It’s mid-October, so it must be Get Rid of Monkey Bars! season. As an early childhood educator, I know the drill. Monkey bars are so retro (not in a fun way). Monkey bars are the scourge of the playground. Someone’s kid just broke an arm on the monkey bars. Can you believe we still have monkey bars? Somebody really should call the authorities about those monkey bars…
As Dan Kois writes today in, “Monkey Bars Are a Menace”:
Monkey bars broke my daughter’s arm. Why are they still around?
He marshals his evidence, sort of. Monkey bars account for a sizable percentage of children’s fractures, according to an X-ray tech friend. I’m too lazy to hunt down the stats myself — he’s claiming 15-20 percent – but the hectoring epidemiologist in me wants to point out the distinction between relative and attributable risk. Sure, you’re relatively more at risk of breaking an elbow monkeying around on monkey bars than while eating Fritos on your couch. But how many fractures are we actually talking about here? Seriously? Most kids don’t break bones! And even the ones that do often have so-called green stick fractures that heal beautifully and rarely require a cast. (My son got one … at a bar mitzvah party.)
I know there are two parenting camps about these sorts of things - the worriers and the slackers – but I’m going to stake out a middle ground. (How novel for me!). Monkey bars are really, really great for gross motor control. Few things are as thrilling as gaining mastery of monkey bars. We’ve taken away most of the fun and learning out of childhood but I really think monkey bars have to stay. I do, however, have a small suggestion.

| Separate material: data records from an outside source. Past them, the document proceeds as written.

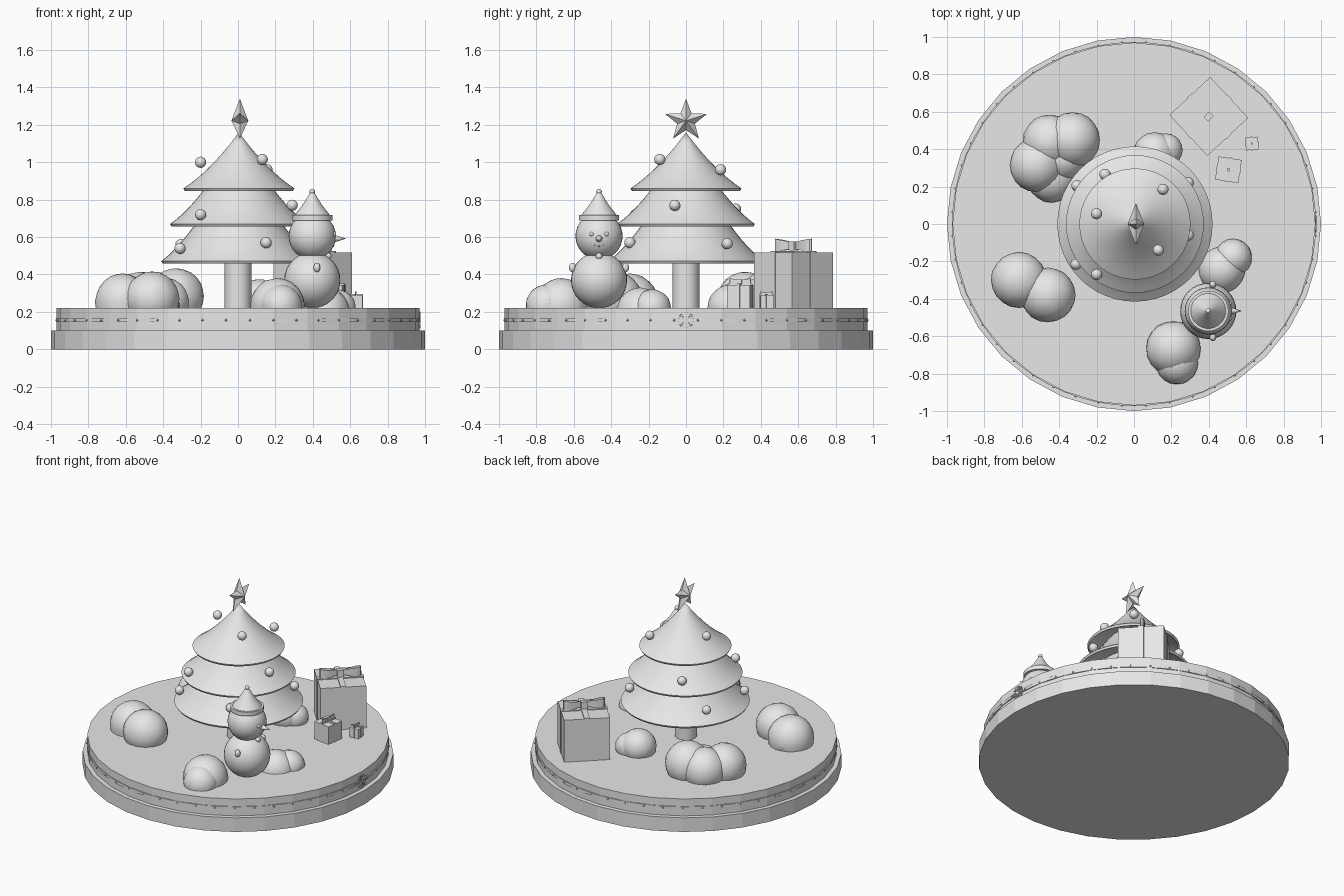
import bpy, bmesh, math, random
from mathutils import Matrix, Vector

random.seed(4)
if "Cube" in bpy.data.objects:
    bpy.data.objects.remove(bpy.data.objects["Cube"])

GREY = (0.8, 0.8, 0.8, 1)
grey = bpy.data.materials.new("light_grey")
grey.use_nodes = True
grey.diffuse_color = GREY
grey.node_tree.nodes["Principled BSDF"].inputs["Base Color"].default_value = GREY
FLOOR = 0.22


def finish(bm, name, loc=(0, 0, 0), turn=0, smooth=None):
    bmesh.ops.recalc_face_normals(bm, faces=bm.faces)
    mesh = bpy.data.meshes.new(name)
    bm.to_mesh(mesh)
    bm.free()
    mesh.materials.append(grey)
    ob = bpy.data.objects.new(name, mesh)
    bpy.context.collection.objects.link(ob)
    ob.location = loc
    ob.rotation_euler.z = math.radians(turn)
    if smooth:
        bpy.ops.object.select_all(action='DESELECT')
        ob.select_set(True)
        bpy.context.view_layer.objects.active = ob
        bpy.ops.object.shade_smooth_by_angle(angle=math.radians(smooth))
    return ob


def lathe(name, profile, sides=32, loc=(0, 0, 0), smooth=None):
    """Spin a (radius, height) profile round z."""
    bm = bmesh.new()
    verts = [bm.verts.new((r, 0, z)) for r, z in profile]
    edges = [bm.edges.new(pair) for pair in zip(verts, verts[1:])]
    bmesh.ops.spin(bm, geom=verts + edges, cent=(0, 0, 0), axis=(0, 0, 1),
                   angle=math.tau, steps=sides, use_duplicate=False)
    bmesh.ops.remove_doubles(bm, verts=bm.verts, dist=0.0005)
    return finish(bm, name, loc, 0, smooth)


def ball(name, loc, r, scale=(1, 1, 1), turn=0, sides=16, smooth=None):
    bm = bmesh.new()
    bmesh.ops.create_uvsphere(bm, u_segments=sides, v_segments=sides // 2, radius=r)
    bmesh.ops.scale(bm, vec=scale, verts=bm.verts)
    return finish(bm, name, loc, turn, smooth)


def add_box(bm, size, centre, rot=Matrix()):
    mat = Matrix.Translation(centre) @ rot @ Matrix.Diagonal((*size, 1))
    bmesh.ops.create_cube(bm, size=1, matrix=mat)


# Round stand in two steps
lathe("stand_lower", [(0, 0), (1, 0), (1, 0.1), (0, 0.1)])
lathe("stand_upper", [(0, 0.1), (0.97, 0.1), (0.97, FLOOR), (0, FLOOR)])

# Thin trim ring round the stand, with studs
lathe("stand_trim", [(0.95, 0.146), (0.973, 0.146), (0.973, 0.166), (0.95, 0.166)], 64)
bm = bmesh.new()
for i in range(48):
    a = math.tau * (i + 0.5) / 48
    spot = Matrix.Translation((0.972 * math.cos(a), 0.972 * math.sin(a), 0.156))
    bmesh.ops.create_icosphere(bm, subdivisions=1, radius=0.007, matrix=spot)
finish(bm, "trim_studs")

# Snowflake plate on the side of the stand
bm = bmesh.new()
for i in range(8):
    rot = Matrix.Rotation(math.tau * i / 8, 4, 'X')
    add_box(bm, (0.008, 0.006, 0.045), rot @ Vector((0, 0, 0.0225)), rot)
    for side in (-1, 1):
        twig = rot @ Matrix.Rotation(side * 0.7, 4, 'X')
        add_box(bm, (0.008, 0.004, 0.015),
                rot @ Vector((0, -side * 0.005, 0.036)), twig)
finish(bm, "snowflake", (0.973, 0, 0.156))

# Tree trunk and three flared tiers
lathe("tree_trunk", [(0, FLOOR), (0.072, FLOOR), (0.072, 0.6), (0, 0.6)], 24, smooth=40)


def tier(name, rim, low, neck, high):
    out, rise = rim - neck, high - low
    curve = [(rim - 0.008, low - 0.014), (rim, low)]
    for k in range(1, 8):
        t = k / 7
        curve.append((rim - out * t, low + rise * (0.65 * t + 0.35 * t * t)))
    under = [(0.06, low + 0.05), (rim * 0.6, low + 0.035), (rim - 0.03, low)]
    lathe(name, under + curve, 48, (0.005, 0, 0), 40)


tier("tree_tier_bottom", 0.415, 0.472, 0.2, 0.72)
tier("tree_tier_middle", 0.368, 0.67, 0.14, 0.92)
tier("tree_tier_top", 0.297, 0.86, 0.0, 1.16)

# Tree ornaments
for i, spot in enumerate([(0.13, -0.14, 1.015), (0.155, 0.185, 0.96), (-0.2, 0.055, 1.0),
                          (0.29, -0.06, 0.77), (-0.2, -0.27, 0.72), (-0.155, 0.265, 0.75),
                          (0.29, 0.22, 0.565), (0.15, -0.3, 0.57), (-0.31, -0.215, 0.54),
                          (-0.305, 0.205, 0.56)]):
    ball(f"ornament_{i + 1}", spot, 0.03, smooth=40)

# Five-pointed star, ridged on both sides
bm = bmesh.new()
rim = []
for i in range(10):
    a, r = math.tau * i / 10, (0.118, 0.05)[i % 2]
    rim.append(bm.verts.new((0, r * math.sin(a), r * math.cos(a))))
for x in (-0.045, 0.045):
    hub = bm.verts.new((x, 0, 0))
    for i in range(10):
        bm.faces.new((rim[i], rim[(i + 1) % 10], hub))
finish(bm, "tree_star", (0.01, 0, 1.222))


# Clumps of snowy bushes: (x, y, z, radius) for each lump
def bush(name, lumps):
    bm = bmesh.new()
    for x, y, z, r in lumps:
        made = bmesh.ops.create_icosphere(bm, subdivisions=3, radius=r)["verts"]
        for v in made:
            v.co *= 1 + random.uniform(-0.012, 0.012)
            v.co += Vector((x, y, z))
            v.co.z = max(v.co.z, FLOOR - 0.02)
    finish(bm, name, smooth=20)


bush("bush_back_right", [(-0.45, 0.44, 0.27, 0.145), (-0.33, 0.45, 0.285, 0.148),
                         (-0.52, 0.315, 0.27, 0.145), (-0.44, 0.245, 0.22, 0.13),
                         (-0.38, 0.35, 0.26, 0.12)])
bush("bush_front_right", [(-0.615, -0.3, 0.255, 0.15), (-0.46, -0.38, 0.27, 0.146)])
bush("bush_back", [(0.11, 0.375, 0.26, 0.115), (0.17, 0.395, 0.25, 0.09)])
bush("bush_left", [(0.53, -0.18, 0.22, 0.1), (0.47, -0.245, 0.205, 0.125)])
bush("bush_front", [(0.21, -0.665, 0.235, 0.146), (0.23, -0.745, 0.235, 0.112)])

# Snowman, facing +x
SX, SY = 0.397, -0.465
ball("snowman_body", (SX, SY, 0.37), 0.15, sides=32, smooth=20)
ball("snowman_head", (SX, SY, 0.605), 0.126, sides=32, smooth=20)
lathe("snowman_hat_brim", [(0, 0.69), (0.108, 0.69), (0.108, 0.718), (0, 0.718)],
      32, (SX, SY, 0), 40)
lathe("snowman_hat", [(0, 0.715), (0.096, 0.715), (0.05, 0.775), (0.01, 0.84), (0, 0.84)],
      32, (SX, SY, 0), 40)
ball("snowman_hat_bobble", (SX, SY, 0.843), 0.015, smooth=40)
nose = lathe("snowman_nose", [(0, 0), (0.02, 0), (0.012, 0.03), (0, 0.065)],
             12, (SX + 0.115, SY, 0.592), 40)
nose.rotation_euler.y = math.pi / 2
ball("snowman_button", (SX + 0.085, SY, 0.498), 0.018, smooth=40)
for side, label in ((-1, "right"), (1, "left")):
    ball(f"snowman_eye_{label}", (SX + 0.115, SY + side * 0.04, 0.616), 0.012, smooth=40)
    ball(f"snowman_arm_{label}", (SX + 0.025, SY + side * 0.142, 0.437), 0.024,
         (0.75, 0.8, 1.05), smooth=40)
for i in range(5):
    a = (i - 2) * 0.2
    ball(f"snowman_mouth_{i + 1}",
         (SX + 0.112 * math.cos(a), SY + 0.112 * math.sin(a), 0.553 + 0.12 * a * a),
         0.006, sides=8)


# Wrapped presents with crossing ribbons and a two-loop bow
def present(name, x, y, size, turn, bow, bow_turn):
    bm = bmesh.new()
    add_box(bm, (size, size, size), (0, 0, size / 2))
    finish(bm, name, (x, y, FLOOR), turn)
    bm = bmesh.new()
    full, thin = size + 0.007, size * 0.12
    add_box(bm, (full, thin, full), (0, 0, full / 2))
    add_box(bm, (thin, full, full), (0, 0, full / 2))
    finish(bm, name + "_ribbon", (x, y, FLOOR), turn)

    bm = bmesh.new()
    length = size * 0.46
    for side in (-1, 1):
        ring = []
        for i in range(14):
            a = math.tau * i / 14
            reach = (1 - math.cos(a)) / 2
            px, py = side * length * reach, size * 0.08 * math.sin(a) * reach
            half = bow * (0.22 + 0.26 * reach)
            ring.append([bm.verts.new((px, py, bow * 0.5 + s * half)) for s in (-1, 1)])
        for p, q in zip(ring, ring[1:] + ring[:1]):
            bm.faces.new((p[0], q[0], q[1], p[1]))
    bmesh.ops.solidify(bm, geom=bm.faces[:], thickness=size * 0.02)
    add_box(bm, (size * 0.14, size * 0.11, bow * 0.65), (0, 0, bow * 0.45))
    finish(bm, name + "_bow", (x, y, FLOOR + size), bow_turn)


present("present_large", 0.4, 0.575, 0.298, 43, 0.075, 45)
present("present_medium", 0.505, 0.29, 0.125, -9, 0.035, 82)
present("present_small", 0.63, 0.43, 0.068, 5, 0.022, 92)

I wonder why we put so much responsibility on small children’s shoulders when there is a simpler solution. What happened to “spotting” kids who do scary things? Little kids need supervision. They need to understand that monkey bars are a choice for when an adult is standing by. That’s what we did when I taught preschool and the kids monitored themselves and immediately called out a kid who wandered over to the monkey bars when the area was ‘closed.’ In the early childhood education biz, we call this “scaffolding:” giving small children the appropriate level of teacher support to meet their goals.
Why, then, is the more typical response either to let kids hurt themselves or whisk the monkey bars away? How about adults do their jobs on the playground? Oh wait… schools don’t value play, so there’s no incentive for teachers to help facilitate play, especially when they’re so underpaid for all the off-hours preparation they do. And teaching is generally a very solitary affair (inappropriately so, in my view) so teachers have limited opportunities to interact with other adults during the day, which really isn’t the way normal adult work life is supposed to be, so can you blame them for chit-chatting on the playground? Besides, a lot of schools don’t even let teachers anywhere near playgrounds, delegating the supervision to ‘para-professionals’ with little or no training instead.
Plus, if we’re being totally honest here, most elementary school teachers are women, and a lot of them just aren’t that in to running around on a playground. (I speak from my own lazy-ass experience.) And school administrators are revving everyone up, too, worrying about liability and banning throwing snowballs. I’m not making that up. My naughty but enterprising middle child tried to get around that rule by making snow squares.
If we want kids to play more, we have to do a couple things better than we’re doing them now: first, parents have to tolerate a little more risk. And school staff need to step up to the plate and create play opportunities that are fun, engaging, and physically rewarding.
There are a lot of things in life that seem to occur naturally but, in fact, require some coaching and support. (Breastfeeding comes to mind.) Play falls in that category, too. People think play just “happens,” but children need the right ingredients if we want them to experience the joyful, rigorous, and narratively-rich play many of us took for granted a generation ago.
There are of course public health interventions that should be non-negotiable: seat belts, bike helmets, smoke detectors. But there’s a gray area between ‘safe’ and ‘dangerous,’ and monkey bars fall within it. Let’s leave those monkey bars exactly where they are. Put down a few extra inches of mulch. Take a deep breath. And make sure one of the big monkeys is watching the little monkeys as they take that soaring leap into independence.